Our leading gynaecologists can diagnose and treat vaginal prolapse with advanced reconstructive surgery

Enquiries & Appointments

Breast examination_315469034.jpeg

What is vaginal prolapse?

Over time, a woman's pelvic floor muscles are weakened by pregnancy, child birth and weight gain. These muscles support the uterus, small bowel, colon and bladder, and if the muscles weaken these organs may bulge into the vagina. This causes pain, possible incontinence and makes it hard to pass a bowel movement.

Need to know

A woman may experience different types of prolapse as different areas of pelvic floor muscle weaken. It's possible for the uterus, rectum, bowel or bladder to fall into the vagina. General symptoms of vaginal prolapse include:

  • a heavy feeling in the pelvis
  • feeling as though you're sitting on a small ball
  • feeling as though something is coming out of the vagina
  • difficulty passing urine and an increased need to visit the toilet
  • numbness during sex
  • passing urine when you sneeze or exert yourself
  • constipation

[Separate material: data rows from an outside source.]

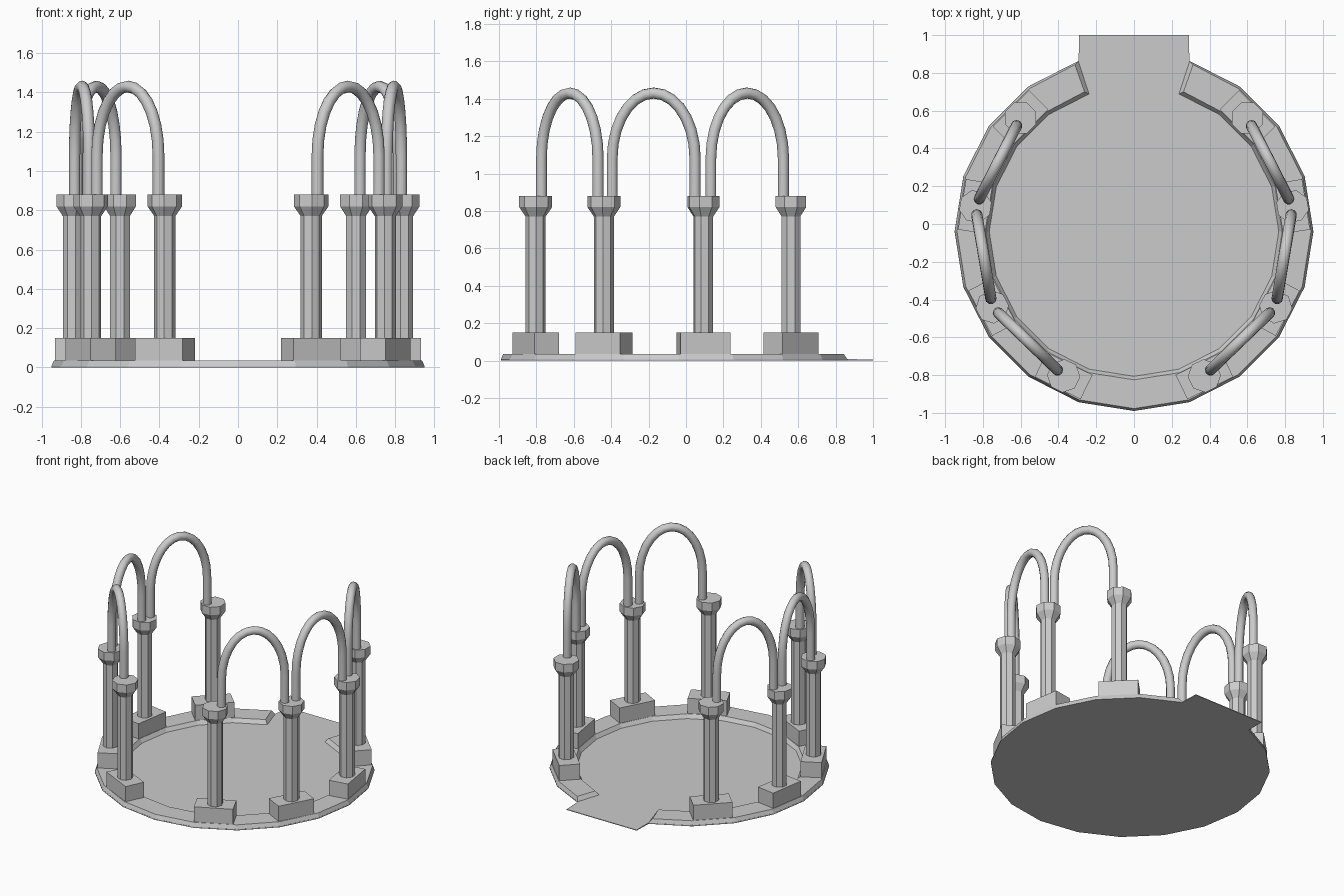
import bpy, bmesh
from math import cos, sin, pi, radians
from mathutils import Matrix, Vector

if "Cube" in bpy.data.objects:
    bpy.data.objects.remove(bpy.data.objects["Cube"])

CY = -0.04                       # centre of the round platform
COLUMN_R = 0.85
ANGLES = [-64, -28, 9, 45]       # columns on the right side


def polar(r, deg, z=0.0):
    a = radians(deg)
    return Vector((r * cos(a), CY + r * sin(a), z))


def mirror(ob):
    ob.modifiers.new("mirror", 'MIRROR').use_axis = (True, False, False)


def mesh_object(name, bm, mirrored=False):
    bmesh.ops.recalc_face_normals(bm, faces=bm.faces)
    me = bpy.data.meshes.new(name)
    bm.to_mesh(me)
    bm.free()
    ob = bpy.data.objects.new(name, me)
    bpy.context.collection.objects.link(ob)
    if mirrored:
        mirror(ob)
    return ob


def skin(bm, rings, closed):
    """Join rings of points with quads and cap both ends."""
    vs = [[bm.verts.new(p) for p in ring] for ring in rings]
    n = len(vs[0])
    for a, b in zip(vs, vs[1:]):
        for i in range(n if closed else n - 1):
            j = (i + 1) % n
            bm.faces.new((a[i], a[j], b[j], b[i]))
    bm.faces.new(vs[0])
    bm.faces.new(vs[-1])


# Thin floor: 20-sided disc with an entrance tongue at the back
bm = bmesh.new()
low = [polar(0.95, 72 - 18 * i, 0.008) for i in range(19)]
low += [Vector((-0.29, 1.0, 0.005)), Vector((0.29, 1.0, 0.005))]
top = [bm.verts.new(p) for p in low]
bot = [bm.verts.new((p.x, p.y, 0)) for p in low]
bm.faces.new(top)
bm.faces.new(bot)
for i in range(len(top)):
    j = (i + 1) % len(top)
    bm.faces.new((top[i], top[j], bot[j], bot[i]))
mesh_object("floor", bm)

# Raised kerb, open at the entrance, with chamfered edges
bm = bmesh.new()
rings = []
for i in range(19):
    deg = 72 - 18 * i
    inset = {0: -1.5, 18: 1.5}.get(i, 0)
    rings.append([polar(0.95, deg, 0.006), polar(0.937, deg + inset, 0.036),
                  polar(0.785, deg + inset, 0.036), polar(0.765, deg, 0.006)])
skin(bm, rings, True)
mesh_object("kerb", bm)

# Rectangular plinths
for n, deg in enumerate(ANGLES, 1):
    place = Matrix.Translation(polar(COLUMN_R, deg)) @ Matrix.Rotation(radians(deg), 4, 'Z')
    bm = bmesh.new()
    bmesh.ops.create_cube(bm, size=1, matrix=place @ Matrix.Translation((0, 0, 0.085))
                          @ Matrix.Diagonal((0.144, 0.27, 0.13, 1)))
    mesh_object(f"plinth_{n}", bm, True)

    # Octagonal column with flared capital
    bm = bmesh.new()
    profile = [(0.054, 0.14), (0.054, 0.77), (0.088, 0.82), (0.088, 0.88)]
    skin(bm, [[place @ Vector((r * cos((k + .5) * pi / 4), r * sin((k + .5) * pi / 4), z))
               for k in range(8)] for r, z in profile], True)
    mesh_object(f"column_{n}", bm, True)

# Tall round arches between neighbouring columns
for n, (a, b) in enumerate(zip(ANGLES, ANGLES[1:]), 1):
    p, q = polar(COLUMN_R, a), polar(COLUMN_R, b)
    mid, half = (p + q) / 2, (q - p) / 2
    half *= (half.length - 0.045) / half.length
    up = Vector((0, 0, 1))
    pts = [mid - half + up * 0.87]
    steps = 14
    for i in range(steps + 1):
        t = pi * i / steps
        pts.append(mid - half * cos(t) + up * (1.08 + 0.35 * sin(t)))
    pts.append(mid + half + up * 0.87)
    cu = bpy.data.curves.new(f"arch_{n}", 'CURVE')
    cu.dimensions = '3D'
    cu.bevel_depth = 0.03
    cu.bevel_resolution = 3
    cu.use_fill_caps = True
    sp = cu.splines.new('POLY')
    sp.points.add(len(pts) - 1)
    for pt, co in zip(sp.points, pts):
        pt.co = (*co, 1)
    ob = bpy.data.objects.new(f"arch_{n}", cu)
    bpy.context.collection.objects.link(ob)
    mirror(ob)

If you can see a lump of bulge coming out the vagina, you may need to seek urgent medical help.

Your consultant will discuss your symptoms with you and help to make a diagnosis. You may ask to see a consultant for a physical examination. He or she will feel for any lumps in the pelvic area and vagina. They may also use a speculum — an instrument used during a smear test — to see inside the vaginal walls and check for signs of prolapse. A prolapsed rectum may involve a rectal exam. Your consultant may also suggest a urine test to check for infection.
Your consultant will discuss your treatment options and help to determine the best approach for you. If the prolapse is causing mild symptoms, they may recommend pelvic floor exercises to help strengthen the muscles in this area. They may order obliterative or reconstructive surgery if the prolapse is severe. The first closes off the vagina in order to support the trapped organs. The second reconstructs the pelvic floor using a woman's own soft tissue and returns organs to their original condition. This surgery is either performed through the vagina or through the abdomen, causing less pain during sex.

Our locations

The Harley Street Clinic

The Harley Street Clinic

35 Weymouth Street W1G 8BJ London
The Portland Hospital

The Portland Hospital

205-209 Great Portland Street W1W 5AH London
The Princess Grace Hospital

The Princess Grace Hospital

42-52 Nottingham Place W1U 5NY London

Patient stories

This content is intended for general information only and does not replace the need for personal advice from a qualified health professional.